What Counts as a Video View on Social Media?
We’re in the midst of the great pivot to video, meaning viewing metrics are more important than ever. But what counts as a video view on social media? The answer depends on the platform.
The Media Rating Council (MRC) viewability standard for a digital video minimum view is when 50 percent of the video pixels are in view for two consecutive seconds, although they are currently considering whether to up this to 100 percent pixels in view, a change that could come by the end of 2018.
Facebook and Instagram used to count views at the three second mark, but Jason Hsiao, co-founder and chief video officer of Animoto, predicts they are shifting to adopt the current MRC standard, along with Twitter and LinkedIn. Facebook began offering two-second ad bids on videos in March 2018.

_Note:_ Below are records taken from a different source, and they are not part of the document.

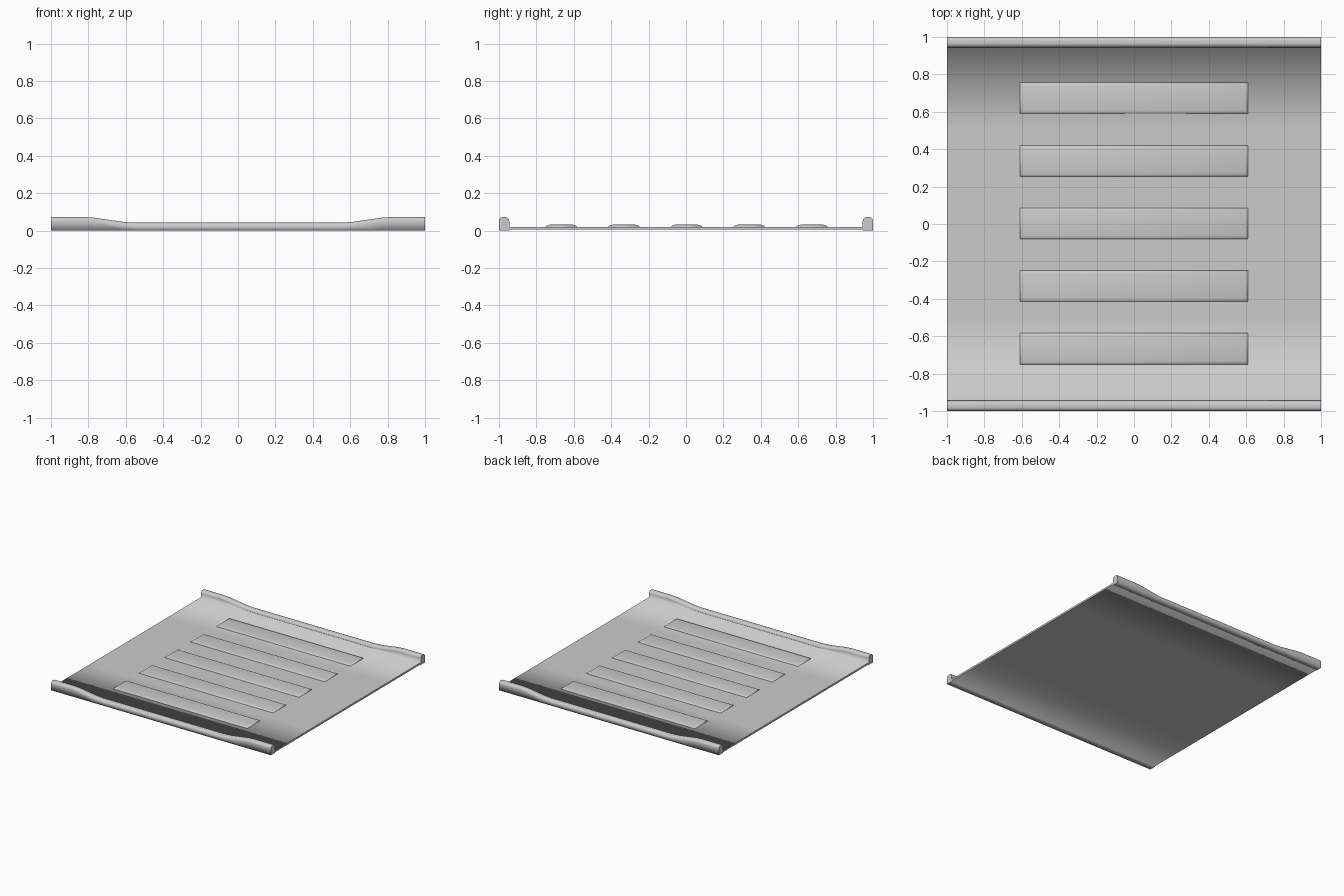
import bpy, bmesh, math

if "Cube" in bpy.data.objects:
    bpy.data.objects.remove(bpy.data.objects["Cube"])


def finish(bm, name):
    bmesh.ops.recalc_face_normals(bm, faces=bm.faces[:])
    mesh = bpy.data.meshes.new(name)
    bm.to_mesh(mesh)
    bm.free()
    obj = bpy.data.objects.new(name, mesh)
    bpy.context.collection.objects.link(obj)
    return obj


def half_section(h):
    """Right half of the tray section (y, z), bottom centre side to top centre side."""
    inner, r, floor, base = 0.945, 0.02, 0.02, 0.005
    pts = [(0.5, base), (inner, base), (inner, 0), (1, 0)]
    angles = [math.radians(a) for a in (0, 22.5, 45, 67.5, 90)]
    pts += [(1 - r + r * math.cos(a), h - r + r * math.sin(a)) for a in angles]
    pts += [(inner + r - r * math.sin(a), h - r + r * math.cos(a)) for a in angles]
    pts += [(inner, floor), (0.5, floor)]
    return pts


# Tray: floor with two side rails, lofted along x with a lower middle
bm = bmesh.new()
rings = []
for x, h in [(-1, .072), (-.82, .072), (-.77, .069), (-.61, .046), (-.55, .042),
             (.55, .042), (.61, .046), (.77, .069), (.82, .072), (1, .072)]:
    half = half_section(h)
    loop = half + [(-y, z) for y, z in reversed(half)]
    rings.append([bm.verts.new((x, y, z)) for y, z in loop])
n = len(rings[0])
for a, b in zip(rings, rings[1:]):
    for i in range(n):
        j = (i + 1) % n
        bm.faces.new((a[i], a[j], b[j], b[i])).smooth = True
for ring in (rings[0], rings[-1]):
    cap = bm.faces.new(ring)
    for e in cap.edges:
        e.smooth = False
finish(bm, "tray")

# Raised ribs: shallow pads with sloping sides
for k in range(5):
    yc = 0.003 + (k - 2) * 0.335
    bm = bmesh.new()
    layers = []
    for hx, hy, z in [(.61, .083, .015), (.61, .083, .022), (.604, .077, .027),
                      (.595, .062, .031)]:
        layers.append([bm.verts.new((sx * hx, yc + sy * hy, z))
                       for sx, sy in ((-1, -1), (1, -1), (1, 1), (-1, 1))])
    for a, b in zip(layers, layers[1:]):
        for i in range(4):
            j = (i + 1) % 4
            bm.faces.new((a[i], a[j], b[j], b[i]))
    bm.faces.new(layers[0])
    bm.faces.new(layers[-1])
    for f in bm.faces:
        f.smooth = True
    finish(bm, f"rib_{k + 1}")
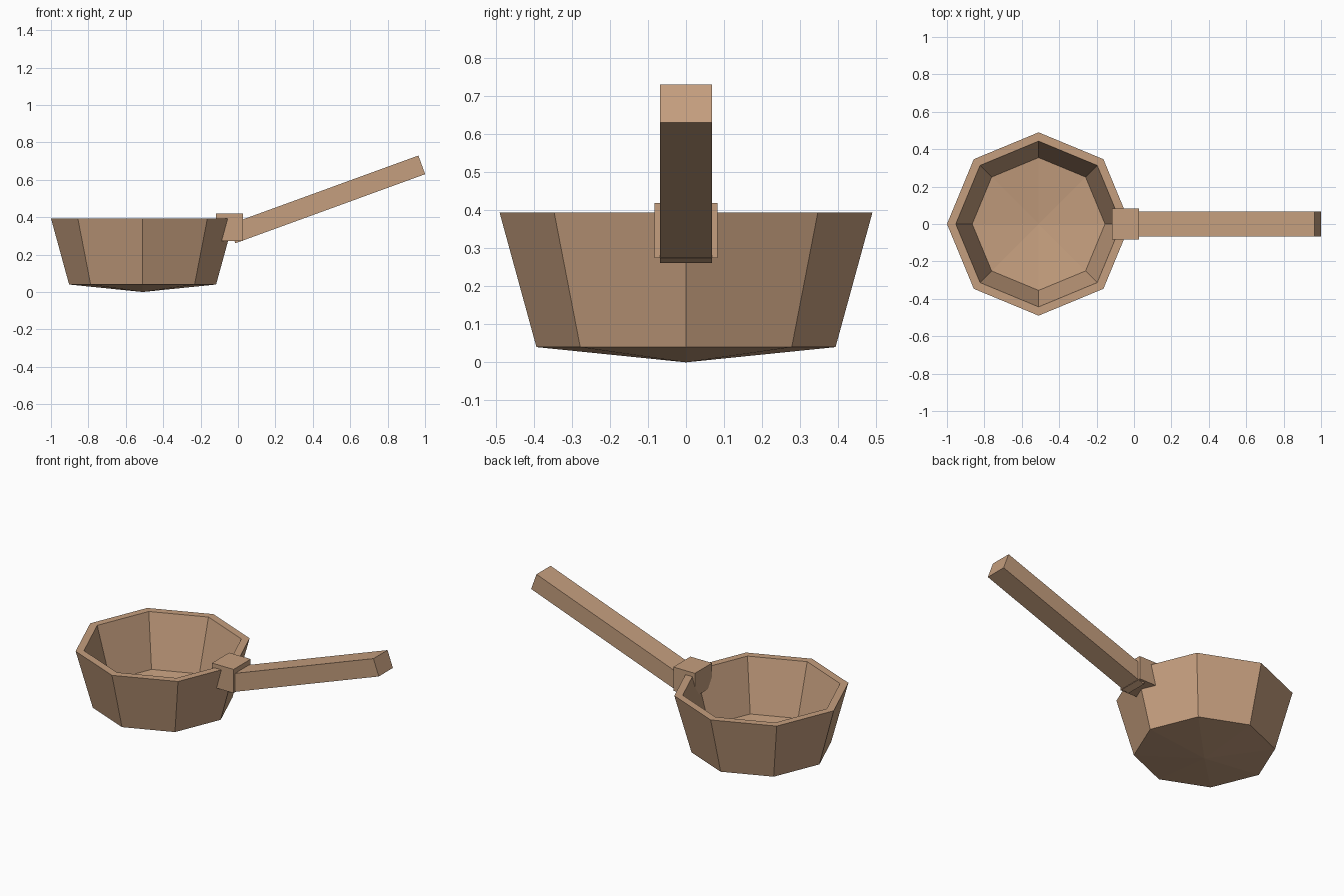
import bpy, bmesh, math
from mathutils import Matrix, Vector

default = bpy.data.objects.get("Cube")
if default:
    bpy.data.objects.remove(default, do_unlink=True)

# Single wood colour
wood = bpy.data.materials.new("tan_wood")
wood.use_nodes = True
colour = (0.56, 0.345, 0.21, 1.0)
wood.diffuse_color = colour
bsdf = next(n for n in wood.node_tree.nodes if n.type == 'BSDF_PRINCIPLED')
bsdf.inputs["Base Color"].default_value = colour
bsdf.inputs["Roughness"].default_value = 0.9


def finish(bm, name):
    bmesh.ops.recalc_face_normals(bm, faces=bm.faces)
    mesh = bpy.data.meshes.new(name)
    bm.to_mesh(mesh)
    bm.free()
    mesh.materials.append(wood)
    obj = bpy.data.objects.new(name, mesh)
    bpy.context.scene.collection.objects.link(obj)
    return obj


def box(name, centre, size, tilt=0.0):
    bm = bmesh.new()
    matrix = (Matrix.Translation(centre) @ Matrix.Rotation(-tilt, 4, 'Y')
              @ Matrix.Diagonal((*size, 1)))
    bmesh.ops.create_cube(bm, size=1, matrix=matrix)
    return finish(bm, name)


# Eight-sided bowl: (radius, height) wall section from outer base to inner floor
profile = [(0, 0), (0.393, 0.04), (0.49, 0.394),
           (0.443, 0.394), (0.355, 0.08), (0, 0.042)]
bm = bmesh.new()
verts = [bm.verts.new((r, 0, z)) for r, z in profile]
edges = [bm.edges.new(pair) for pair in zip(verts, verts[1:])]
bmesh.ops.spin(bm, geom=verts + edges, cent=(0, 0, 0), axis=(0, 0, 1),
               angle=math.tau, steps=8, use_duplicate=False)
bmesh.ops.remove_doubles(bm, verts=bm.verts, dist=0.0005)
bowl = finish(bm, "bowl")
bowl.location.x = -0.51

# Block joining the rim and the handle
box("handle_socket", Vector((-0.045, 0, 0.346)), (0.146, 0.166, 0.145))

# Straight bar rising away from the bowl
box("handle", Vector((0.475, 0, 0.495)), (1.08, 0.136, 0.106), math.radians(20))
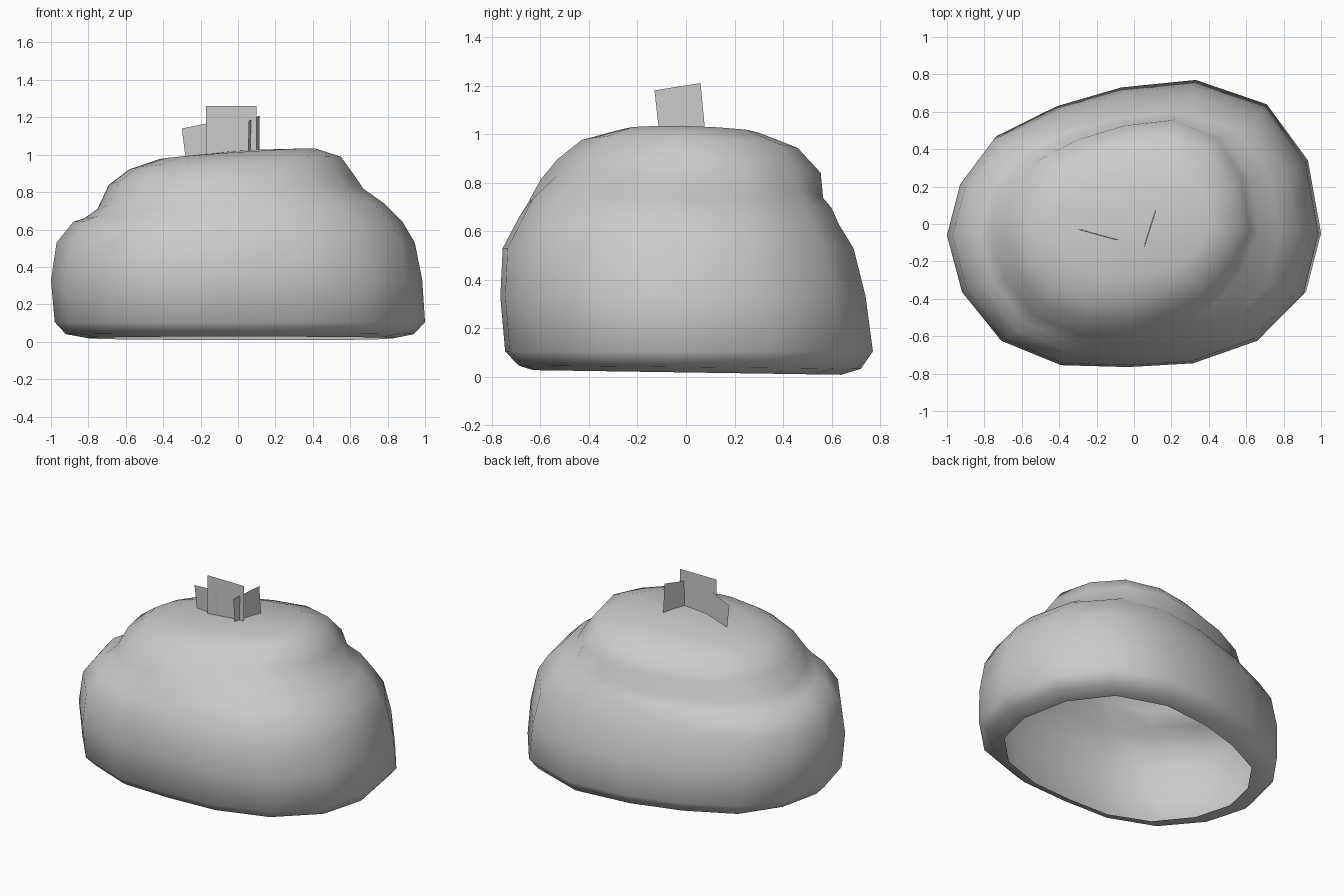
import bpy, bmesh

cube = bpy.data.objects.get("Cube")
if cube:
    bpy.data.objects.remove(cube, do_unlink=True)

grey = bpy.data.materials.new("stone grey")
grey.use_nodes = True
COLOUR = (0.6, 0.6, 0.6, 1)
grey.diffuse_color = COLOUR
grey.node_tree.nodes["Principled BSDF"].inputs["Base Color"].default_value = COLOUR


def add_object(name, bm, smooth=False):
    mesh = bpy.data.meshes.new(name)
    for f in bm.faces:
        f.smooth = smooth
    bm.to_mesh(mesh)
    bm.free()
    mesh.materials.append(grey)
    obj = bpy.data.objects.new(name, mesh)
    bpy.context.collection.objects.link(obj)
    return obj


# Plan outline of the boulder, stretched to the extents of each ring
OUTLINE = [(-1, -.06), (-.92, -.36), (-.71, -.62), (-.39, -.75), (-.03, -.76),
           (.32, -.74), (.67, -.62), (.92, -.37), (1, -.05), (.93, .34),
           (.71, .64), (.33, .77), (-.07, .73), (-.42, .63), (-.75, .47), (-.93, .22)]

# x min, x max, y min, y max, height, slope along x, slope along y
RINGS = [(-.80, .83, -.63, .64, .018, 0, -.015),
         (-.92, .94, -.69, .72, .04, 0, -.01),
         (-.98, 1.0, -.745, .77, .105, 0, 0),
         (-1.0, .985, -.765, .74, .33, 0, 0),
         (-.97, .945, -.755, .69, .53, 0, 0),
         (-.88, .88, -.69, .63, .64, 0, -.02),
         (-.82, .78, -.65, .60, .70, .05, -.03),
         (-.75, .67, -.60, .565, .765, .075, -.08),
         (-.69, .62, -.53, .555, .865, .04, -.06),
         (-.58, .55, -.43, .46, .955, .06, -.05),
         (-.42, .41, -.29, .30, 1.005, .07, -.03)]

# Hollow boulder, open underneath
bm = bmesh.new()
loops = []
for i, (x0, x1, y0, y1, z, sx, sy) in enumerate(RINGS):
    ring = []
    for u, v in OUTLINE:
        x = u * x1 if u > 0 else -u * x0
        y = v / .77 * y1 if v > 0 else -v / .76 * y0
        if i > 6 and u > .1 and v < -.1:  # cut back the front left shoulder
            x, y = x * .92, y * .92
        ring.append(bm.verts.new((x, y, z + sx * x + sy * y)))
    loops.append(ring)
n = len(OUTLINE)
for low, high in zip(loops, loops[1:]):
    for j in range(n):
        k = (j + 1) % n
        bm.faces.new((low[j], low[k], high[k], high[j]))
peak = bm.verts.new((.03, 0, 1.025))
for j in range(n):
    bm.faces.new((loops[-1][j], loops[-1][(j + 1) % n], peak))
add_object("boulder", bm, True)

# Upright thin plates on the summit: start, end, then bottom and top at each end
PLATES = {"front_plate": ((-.17, -.08), (.1, -.08), 1.0, 1.26, 1.26),
          "right_plate": ((-.3, -.03), (-.1, -.085), .98, 1.14, 1.18),
          "left_plate": ((.055, -.13), (.115, .06), 1.0, 1.18, 1.21)}
for name, (a, b, base, top_a, top_b) in PLATES.items():
    bm = bmesh.new()
    lean = .02 if name != "front_plate" else 0
    ax, bx = (lean, lean) if name == "right_plate" else (0, 0)
    ay, by = (lean, lean) if name == "left_plate" else (0, 0)
    corners = [(a[0] + ax, a[1] + ay, base), (b[0] + bx, b[1] + by, base),
               (*b, top_b), (*a, top_a)]
    bm.faces.new([bm.verts.new(c) for c in corners])
    add_object(name, bm)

“It sounds like most of them are trying to standardize,” said Hsiao. “Facebook, Instagram, Twitter and LinkedIn all say they report a video view the same way which is two continuous seconds, or at least 50 percent of the video pixels, the real estate of the video, is actually in view.”
YouTube has never specified exactly how long a video must be played to count as a view, although it’s widely believed to be around 30 seconds. Instead, YouTube uses an algorithm to count views, which aims to differentiate between natural human views and those initiated by computer programs.
The company has been candid about how this reflects in view counts, in January 2018, saying “To verify that views are real and accurate, YouTube may temporarily slow down, freeze, or adjust the view count, as well as discard low-quality playbacks.” The view count freeze is most likely to occur in the few hours after a video is uploaded, as the algorithm cautiously determines which are legitimate views.
Its refusal to explicitly say how long a video must be watched to count as a view could be seen as an effort to get video creators focused on other, more meaningful metrics, ones that will help bolster videos in terms of suggested viewing, such as the amount of subscribers viewing a video shortly after it is released. That’s not to say that Watch Time is not an important metric to analyze, but the view count alone will not tell a marketer if their video is resonating with audiences.
“It’s important to understand the goal of each video or video campaign,” said Hsiao. “So if a million people are watching it but nobody’s actually buying what you’re trying to sell in the video, then it’s probably not an effective video.” In other words, if viewers are tuning out before the video gets to an important call to action, it matters little if the video had a high view count.
Hsiao’s advice to marketers to avoid being penalized if a platform suddenly switches up the criteria for counting views is to diversify your portfolio, so to speak, not put all your resources into trying to orchestrate one viral video. “More and more of what we’re seeing is companies are literally starting to make videos every day, so there’s less risk.”
He suggests focusing on achieving the calls to action in the video, and frequently creating video that is consistently engaged with by your audience through likes, shares, and comments, which algorithms will respond to more than views alone.
“If you’re producing content that you know is genuinely interesting to your audience, then you’ll win in the long-term because consumers will just flock to wherever they’re finding value.”
As for how video metrics will progress in the future, view counts may become moot, with platforms in a battle to gain ground over video, and the mediums in which they display it in a constant state of flux.
“This year we’re literally hearing nonstop about Instagram. We’re even hearing that the feed is going to disappear and it’s all going to move to Stories,” said Hsiao. Stories, incidentally, are counted as a view immediately, as the viewer’s intention by opening them is clear.